*** Begin section ***
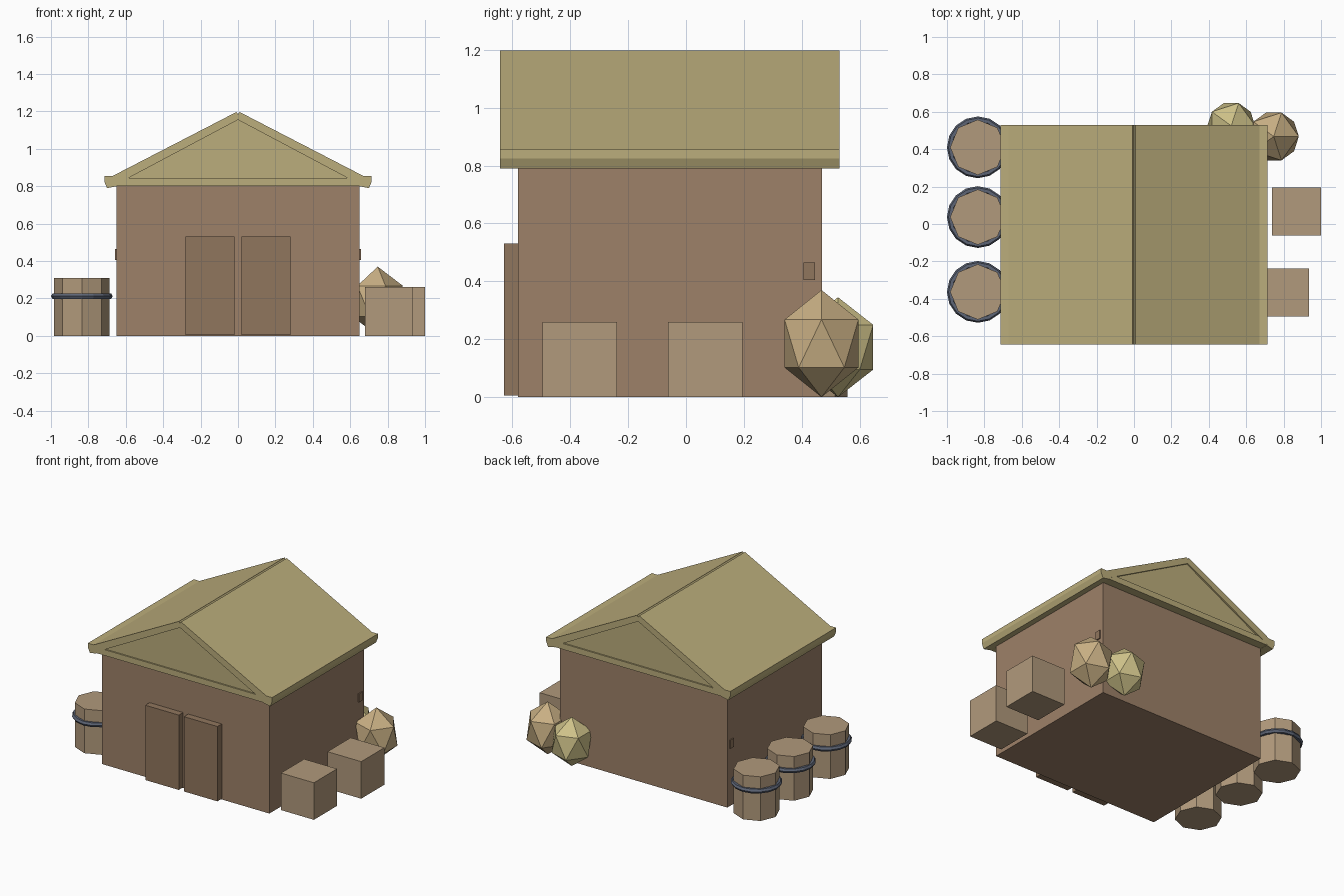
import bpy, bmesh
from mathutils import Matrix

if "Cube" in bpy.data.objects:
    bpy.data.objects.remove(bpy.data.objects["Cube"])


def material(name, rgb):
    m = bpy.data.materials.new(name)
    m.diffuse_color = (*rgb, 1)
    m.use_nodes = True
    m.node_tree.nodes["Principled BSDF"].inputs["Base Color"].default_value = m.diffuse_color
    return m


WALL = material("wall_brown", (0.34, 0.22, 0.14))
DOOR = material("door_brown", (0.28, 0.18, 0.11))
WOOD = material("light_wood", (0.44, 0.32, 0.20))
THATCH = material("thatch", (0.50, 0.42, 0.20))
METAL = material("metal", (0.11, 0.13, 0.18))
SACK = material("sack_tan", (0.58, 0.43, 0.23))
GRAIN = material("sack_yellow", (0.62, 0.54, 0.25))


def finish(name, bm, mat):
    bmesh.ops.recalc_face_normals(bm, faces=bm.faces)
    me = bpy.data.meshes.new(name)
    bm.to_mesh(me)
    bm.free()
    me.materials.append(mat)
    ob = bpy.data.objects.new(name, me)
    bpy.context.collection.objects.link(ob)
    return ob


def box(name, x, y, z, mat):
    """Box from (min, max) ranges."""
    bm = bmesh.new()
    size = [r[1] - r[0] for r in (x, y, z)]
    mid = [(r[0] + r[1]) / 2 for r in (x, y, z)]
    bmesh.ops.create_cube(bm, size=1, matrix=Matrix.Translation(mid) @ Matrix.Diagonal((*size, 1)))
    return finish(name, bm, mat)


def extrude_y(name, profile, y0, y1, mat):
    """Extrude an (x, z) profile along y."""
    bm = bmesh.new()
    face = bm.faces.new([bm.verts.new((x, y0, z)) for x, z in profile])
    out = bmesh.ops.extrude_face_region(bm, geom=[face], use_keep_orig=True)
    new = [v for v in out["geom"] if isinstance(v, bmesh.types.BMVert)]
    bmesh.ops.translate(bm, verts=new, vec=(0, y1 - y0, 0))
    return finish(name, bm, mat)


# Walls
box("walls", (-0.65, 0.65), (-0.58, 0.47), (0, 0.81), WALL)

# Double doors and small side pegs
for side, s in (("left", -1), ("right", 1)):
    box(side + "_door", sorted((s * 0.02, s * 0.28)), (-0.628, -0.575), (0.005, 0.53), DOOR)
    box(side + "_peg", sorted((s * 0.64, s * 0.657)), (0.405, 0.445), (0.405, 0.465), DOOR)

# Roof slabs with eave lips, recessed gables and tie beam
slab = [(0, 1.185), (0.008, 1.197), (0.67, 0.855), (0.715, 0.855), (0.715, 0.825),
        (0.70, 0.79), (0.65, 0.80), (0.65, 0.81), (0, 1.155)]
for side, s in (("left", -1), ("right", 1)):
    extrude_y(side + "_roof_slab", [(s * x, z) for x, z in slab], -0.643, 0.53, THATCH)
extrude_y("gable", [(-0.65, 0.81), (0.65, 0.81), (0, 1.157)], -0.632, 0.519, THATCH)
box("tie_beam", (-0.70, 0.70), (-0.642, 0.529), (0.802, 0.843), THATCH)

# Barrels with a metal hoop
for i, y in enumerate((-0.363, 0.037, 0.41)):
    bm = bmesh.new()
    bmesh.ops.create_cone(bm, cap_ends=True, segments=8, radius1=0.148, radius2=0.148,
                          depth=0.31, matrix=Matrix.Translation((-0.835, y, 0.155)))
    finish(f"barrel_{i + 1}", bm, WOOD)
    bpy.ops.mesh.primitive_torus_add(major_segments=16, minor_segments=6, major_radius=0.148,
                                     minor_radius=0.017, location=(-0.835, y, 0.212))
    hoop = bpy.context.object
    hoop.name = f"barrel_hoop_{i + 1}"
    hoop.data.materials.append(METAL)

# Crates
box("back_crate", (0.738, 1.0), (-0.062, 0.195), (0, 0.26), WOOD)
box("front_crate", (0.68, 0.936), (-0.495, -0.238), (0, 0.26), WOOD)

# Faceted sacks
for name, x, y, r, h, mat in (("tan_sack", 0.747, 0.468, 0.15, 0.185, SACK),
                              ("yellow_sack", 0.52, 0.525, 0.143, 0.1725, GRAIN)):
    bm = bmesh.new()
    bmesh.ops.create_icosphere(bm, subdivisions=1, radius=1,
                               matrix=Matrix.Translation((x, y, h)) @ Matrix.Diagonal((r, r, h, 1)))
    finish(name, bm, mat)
*** End section ***
*** Begin section ***
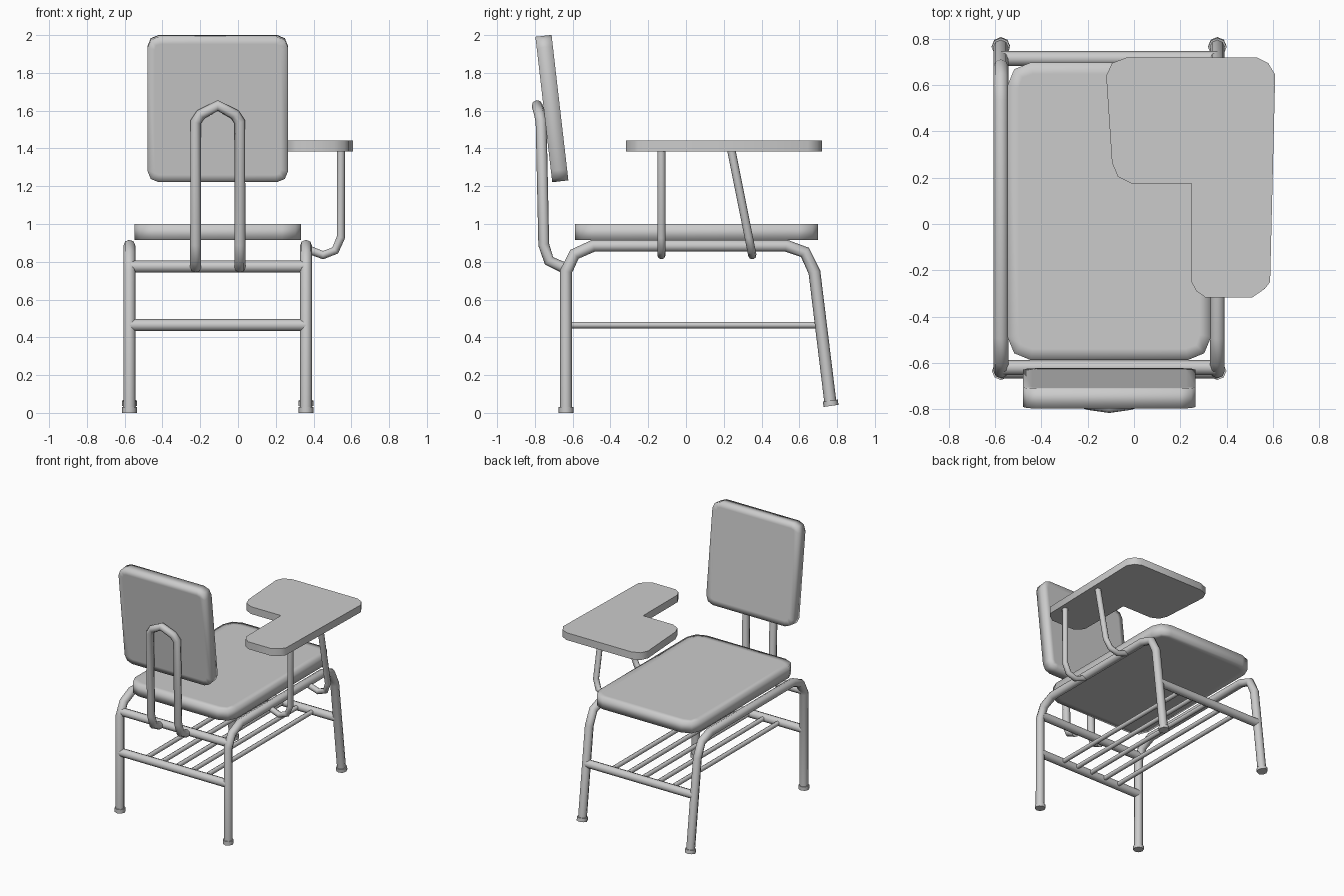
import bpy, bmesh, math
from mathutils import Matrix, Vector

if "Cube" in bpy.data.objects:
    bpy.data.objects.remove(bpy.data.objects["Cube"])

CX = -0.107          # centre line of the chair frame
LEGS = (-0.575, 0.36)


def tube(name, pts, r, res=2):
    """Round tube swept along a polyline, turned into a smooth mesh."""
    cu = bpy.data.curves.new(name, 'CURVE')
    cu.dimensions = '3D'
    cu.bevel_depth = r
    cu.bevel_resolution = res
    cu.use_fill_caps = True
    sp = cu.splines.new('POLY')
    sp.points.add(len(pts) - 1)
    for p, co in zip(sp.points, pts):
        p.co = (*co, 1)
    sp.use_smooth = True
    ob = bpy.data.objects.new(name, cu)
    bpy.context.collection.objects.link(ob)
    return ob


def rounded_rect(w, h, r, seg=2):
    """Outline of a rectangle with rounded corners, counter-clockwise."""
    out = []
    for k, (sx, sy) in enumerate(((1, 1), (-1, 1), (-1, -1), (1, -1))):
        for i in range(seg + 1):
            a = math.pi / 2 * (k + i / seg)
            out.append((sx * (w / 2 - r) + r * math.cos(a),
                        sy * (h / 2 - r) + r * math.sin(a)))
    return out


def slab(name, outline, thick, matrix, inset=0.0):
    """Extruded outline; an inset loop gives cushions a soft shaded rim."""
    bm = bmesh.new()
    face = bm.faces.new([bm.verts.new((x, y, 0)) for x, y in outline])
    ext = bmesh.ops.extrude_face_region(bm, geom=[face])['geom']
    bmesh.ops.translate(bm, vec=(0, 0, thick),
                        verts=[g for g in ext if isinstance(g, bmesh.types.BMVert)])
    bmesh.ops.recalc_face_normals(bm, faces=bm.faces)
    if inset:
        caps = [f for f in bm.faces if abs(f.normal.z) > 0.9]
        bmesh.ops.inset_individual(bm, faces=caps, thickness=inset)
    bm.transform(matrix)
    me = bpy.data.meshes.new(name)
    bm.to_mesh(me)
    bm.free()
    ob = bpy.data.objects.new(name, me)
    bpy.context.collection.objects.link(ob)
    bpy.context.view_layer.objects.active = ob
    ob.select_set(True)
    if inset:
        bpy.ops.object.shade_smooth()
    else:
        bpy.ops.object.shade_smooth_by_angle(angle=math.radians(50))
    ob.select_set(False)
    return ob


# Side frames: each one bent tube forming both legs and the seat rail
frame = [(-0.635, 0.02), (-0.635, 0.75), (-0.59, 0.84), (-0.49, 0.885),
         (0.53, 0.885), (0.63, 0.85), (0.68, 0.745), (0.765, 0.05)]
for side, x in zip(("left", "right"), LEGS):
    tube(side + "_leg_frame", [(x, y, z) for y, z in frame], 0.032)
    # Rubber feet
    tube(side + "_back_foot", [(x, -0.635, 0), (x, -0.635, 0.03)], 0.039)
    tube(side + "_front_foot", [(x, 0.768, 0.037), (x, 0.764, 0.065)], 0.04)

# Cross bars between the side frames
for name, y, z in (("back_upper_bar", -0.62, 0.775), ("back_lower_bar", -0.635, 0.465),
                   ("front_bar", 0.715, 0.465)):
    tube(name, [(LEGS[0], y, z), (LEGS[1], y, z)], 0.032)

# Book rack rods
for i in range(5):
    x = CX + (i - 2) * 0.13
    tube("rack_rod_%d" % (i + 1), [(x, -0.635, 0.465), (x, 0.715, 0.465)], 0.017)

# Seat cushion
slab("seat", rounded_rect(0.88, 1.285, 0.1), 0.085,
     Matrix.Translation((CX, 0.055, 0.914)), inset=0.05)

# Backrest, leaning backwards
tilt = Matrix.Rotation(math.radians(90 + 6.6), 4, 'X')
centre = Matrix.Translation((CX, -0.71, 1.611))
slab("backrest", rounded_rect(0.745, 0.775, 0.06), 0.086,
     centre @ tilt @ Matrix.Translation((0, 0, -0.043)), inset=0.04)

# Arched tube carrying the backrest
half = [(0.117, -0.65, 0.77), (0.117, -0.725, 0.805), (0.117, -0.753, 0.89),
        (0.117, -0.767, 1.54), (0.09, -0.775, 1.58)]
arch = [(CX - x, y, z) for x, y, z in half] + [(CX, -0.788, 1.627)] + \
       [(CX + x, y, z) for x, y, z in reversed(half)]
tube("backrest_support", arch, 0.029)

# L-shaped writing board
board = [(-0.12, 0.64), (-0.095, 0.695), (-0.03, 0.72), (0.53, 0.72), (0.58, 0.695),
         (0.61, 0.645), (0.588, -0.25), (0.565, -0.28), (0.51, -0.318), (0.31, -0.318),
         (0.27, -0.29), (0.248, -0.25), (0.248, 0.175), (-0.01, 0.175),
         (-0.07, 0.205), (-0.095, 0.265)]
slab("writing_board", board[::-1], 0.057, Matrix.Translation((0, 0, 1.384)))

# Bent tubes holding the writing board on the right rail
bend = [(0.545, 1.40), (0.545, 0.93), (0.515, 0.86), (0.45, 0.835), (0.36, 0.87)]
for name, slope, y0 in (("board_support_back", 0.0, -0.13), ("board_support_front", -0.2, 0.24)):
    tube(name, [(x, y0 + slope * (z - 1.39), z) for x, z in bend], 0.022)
*** End section ***
— PROBLEM DETAILS —
Report every line of the data in which "half" appears.

— ANSWER TO THE PROBLEM —
half = [(0.117, -0.65, 0.77), (0.117, -0.725, 0.805), (0.117, -0.753, 0.89),
arch = [(CX - x, y, z) for x, y, z in half] + [(CX, -0.788, 1.627)] + \
       [(CX + x, y, z) for x, y, z in reversed(half)]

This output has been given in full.